We’d love to have you participate in our Mock Caldecott event on January 11, 2014 — click here for more details AND to see our entire list of Mock Caldecott nominees, to date.
|Mr. Wuffles is a black cat who really doesn’t care much for his toys — except for one, which just happens to be a REAL spaceship, complete with tiny aliens. The aliens escape and meet up with other, more local opponents of Mr. Wuffles for assistance. Readers will discover new details of the story each time they return to peruse Mr. Wuffles, by David Wiesner.|
|Mo Willems is back on our list, with That is NOT a Good Idea! Remember those old silent films, where the nasty, evil villain tries to trick the gullible female, who usually ends up tied to a railroad track? That’s what this book made me think of, at first, but there is a wonderful twist to this story’s plot. Just WHO are those goslings really trying to warn?|
|Take a journey to a magical place in Aaron Becker’s wordless picture book, Journey.
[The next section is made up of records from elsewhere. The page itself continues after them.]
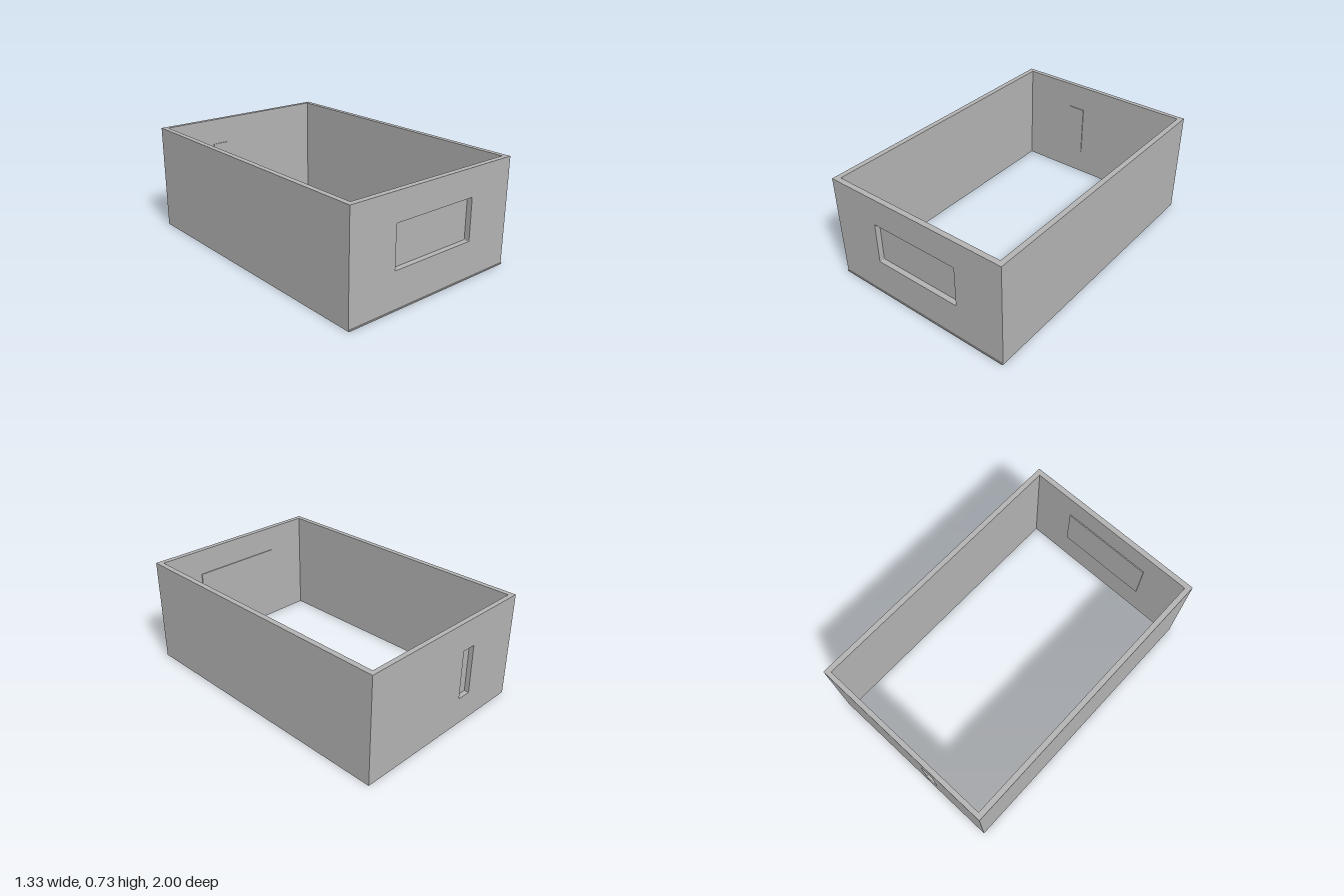
import * as THREE from 'three';

const HALF_W = 0.663, HEIGHT = 0.73, SIDE = 0.036;
const FRONT = 0.994, FRONT_IN = 0.957, BACK = -1, BACK_IN = -0.968;

// Rectangle outline with slightly rounded corners
function roundedRect(PathType, x0, y0, x1, y1, r) {
  const p = new PathType();
  p.moveTo(x0 + r, y0);
  p.lineTo(x1 - r, y0);
  p.quadraticCurveTo(x1, y0, x1, y0 + r);
  p.lineTo(x1, y1 - r);
  p.quadraticCurveTo(x1, y1, x1 - r, y1);
  p.lineTo(x0 + r, y1);
  p.quadraticCurveTo(x0, y1, x0, y1 - r);
  p.lineTo(x0, y0 + r);
  p.quadraticCurveTo(x0, y0, x0 + r, y0);
  return p;
}

export function createModel() {
  const group = new THREE.Group();
  const grey = new THREE.MeshStandardMaterial({ color: 0xb2b2b2 });
  grey.name = 'grey';

  const add = (name, geometry) => {
    const mesh = new THREE.Mesh(geometry, grey);
    mesh.name = name;
    group.add(mesh);
  };
  const box = (name, x0, x1, y0, y1, z0, z1) => {
    const g = new THREE.BoxGeometry(x1 - x0, y1 - y0, z1 - z0);
    g.translate((x0 + x1) / 2, (y0 + y1) / 2, (z0 + z1) / 2);
    add(name, g);
  };
  // End wall with one rectangular opening
  const endWall = (name, hole, z0, z1) => {
    const s = new THREE.Shape([
      new THREE.Vector2(-HALF_W, 0), new THREE.Vector2(HALF_W, 0),
      new THREE.Vector2(HALF_W, HEIGHT), new THREE.Vector2(-HALF_W, HEIGHT),
    ]);
    s.holes.push(roundedRect(THREE.Path, ...hole));
    const g = new THREE.ExtrudeGeometry(s, { depth: z1 - z0, bevelEnabled: false, curveSegments: 4 });
    g.translate(0, 0, z0);
    add(name, g);
  };

  // Four walls, open above and below
  endWall('frontWall', [-0.318, 0.254, 0.318, 0.54, 0.006], FRONT_IN, FRONT);
  endWall('backWall', [-0.25, 0.193, -0.15, 0.533, 0.002], BACK, BACK_IN);
  box('leftWall', HALF_W - SIDE, HALF_W, 0, HEIGHT, BACK_IN, FRONT_IN);
  box('rightWall', -HALF_W, -HALF_W + SIDE, 0, HEIGHT, BACK_IN, FRONT_IN);

  // Thin panels closing the openings from inside
  box('frontPanel', -0.328, 0.328, 0.243, 0.551, 0.95, FRONT_IN);
  box('backPanel', -0.264, -0.14, 0.181, 0.546, BACK_IN, -0.962);

  // Narrow lip along the lower front edge
  box('frontLip', -HALF_W, HALF_W, 0, 0.008, FRONT, 1);

  return group;
}
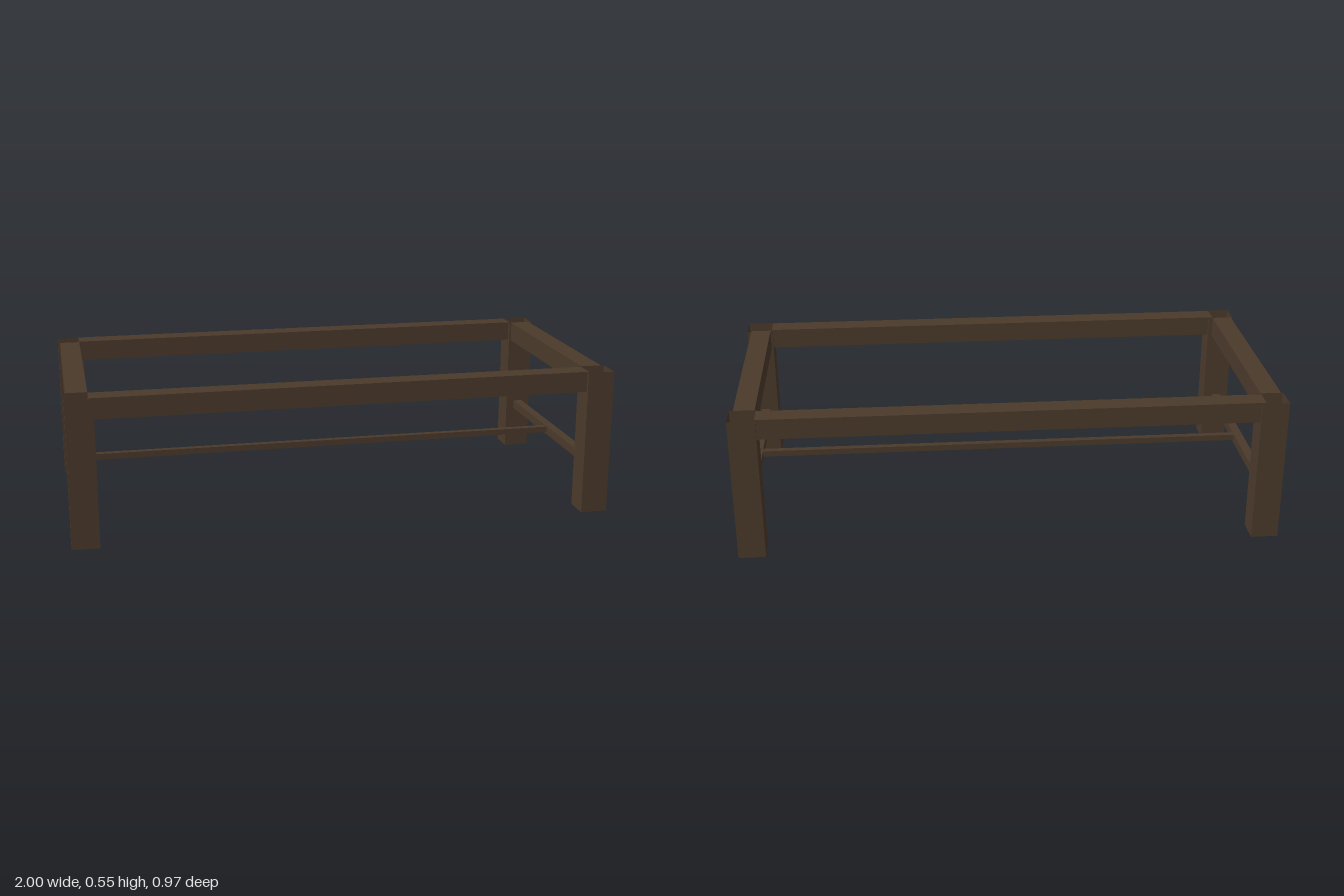
import * as THREE from 'three';

export function createModel() {
  const group = new THREE.Group();
  const darkWood = new THREE.MeshStandardMaterial({ color: 0x4b3a2b, side: THREE.DoubleSide });
  darkWood.name = 'darkWood';

  const add = (name, geometry) => {
    const mesh = new THREE.Mesh(geometry, darkWood);
    mesh.name = name;
    group.add(mesh);
  };

  // Solid bar given by its limits on each axis
  const bar = (name, [x0, x1], [y0, y1], [z0, z1]) => add(name,
    new THREE.BoxGeometry(x1 - x0, y1 - y0, z1 - z0)
      .translate((x0 + x1) / 2, (y0 + y1) / 2, (z0 + z1) / 2));

  // Hollow square legs, open at the top and bottom
  const legHeight = 0.544, legX = 0.1, legZ = 0.098;
  for (const [sx, side] of [[1, 'Left'], [-1, 'Right']]) {
    for (const [sz, end] of [[1, 'front'], [-1, 'back']]) {
      const leg = new THREE.CylinderGeometry(Math.SQRT1_2, Math.SQRT1_2, legHeight, 4, 1, true)
        .rotateY(Math.PI / 4)
        .scale(legX, 1, legZ)
        .toNonIndexed();
      leg.computeVertexNormals();
      leg.translate(sx * (1 - legX / 2), legHeight / 2, sz * (0.487 - legZ / 2));
      add(`${end}${side}Leg`, leg);
    }
  }

  // Top frame rails
  const railY = [0.47, 0.546];
  bar('frontRail', [-0.916, 0.904], railY, [0.4, 0.477]);
  bar('backRail', [-0.916, 0.904], railY, [-0.48, -0.403]);
  bar('leftRail', [0.908, 0.985], railY, [-0.395, 0.393]);
  bar('rightRail', [-0.992, -0.916], railY, [-0.395, 0.393]);

  // Low stretchers: one across each end, one thin bar joining them
  bar('leftStretcher', [0.933, 0.967], [0.166, 0.2], [-0.392, 0.392]);
  bar('rightStretcher', [-0.967, -0.933], [0.166, 0.2], [-0.392, 0.392]);
  bar('centreStretcher', [-0.935, 0.935], [0.175, 0.198], [-0.012, 0.012]);

  return group;
}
Amazingly intricate and detailed illustrations beg to be gazed at again and again and again. This is a place I want to visit, although after reading this book, I feel like I already have…|
|Words are SO not necessary in Molly Idle’s Flora and the Flamingo. Flora and her feathered friend leap and twist and dance across the pages — and behind the flaps. This is a story about dancing, but also about friendship and the twists and turns that can happen between friends. Absolutely stunning.|
I’m not sure how the Caldecott Committee would even begin to handle Boxers and Saints, by Gene Luen Yang, since they’re so tightly connected, and only ONE title can win. And…being graphic novels, I’m not sure how they fit into the criteria. But… I personally believe they qualify as picture books, allbeit these titles are definitely for the older age range (remember … Caldecott committees have to consider everything intended for children up to age 14). And I found the art — and the format — to be exceptional. What do YOU think?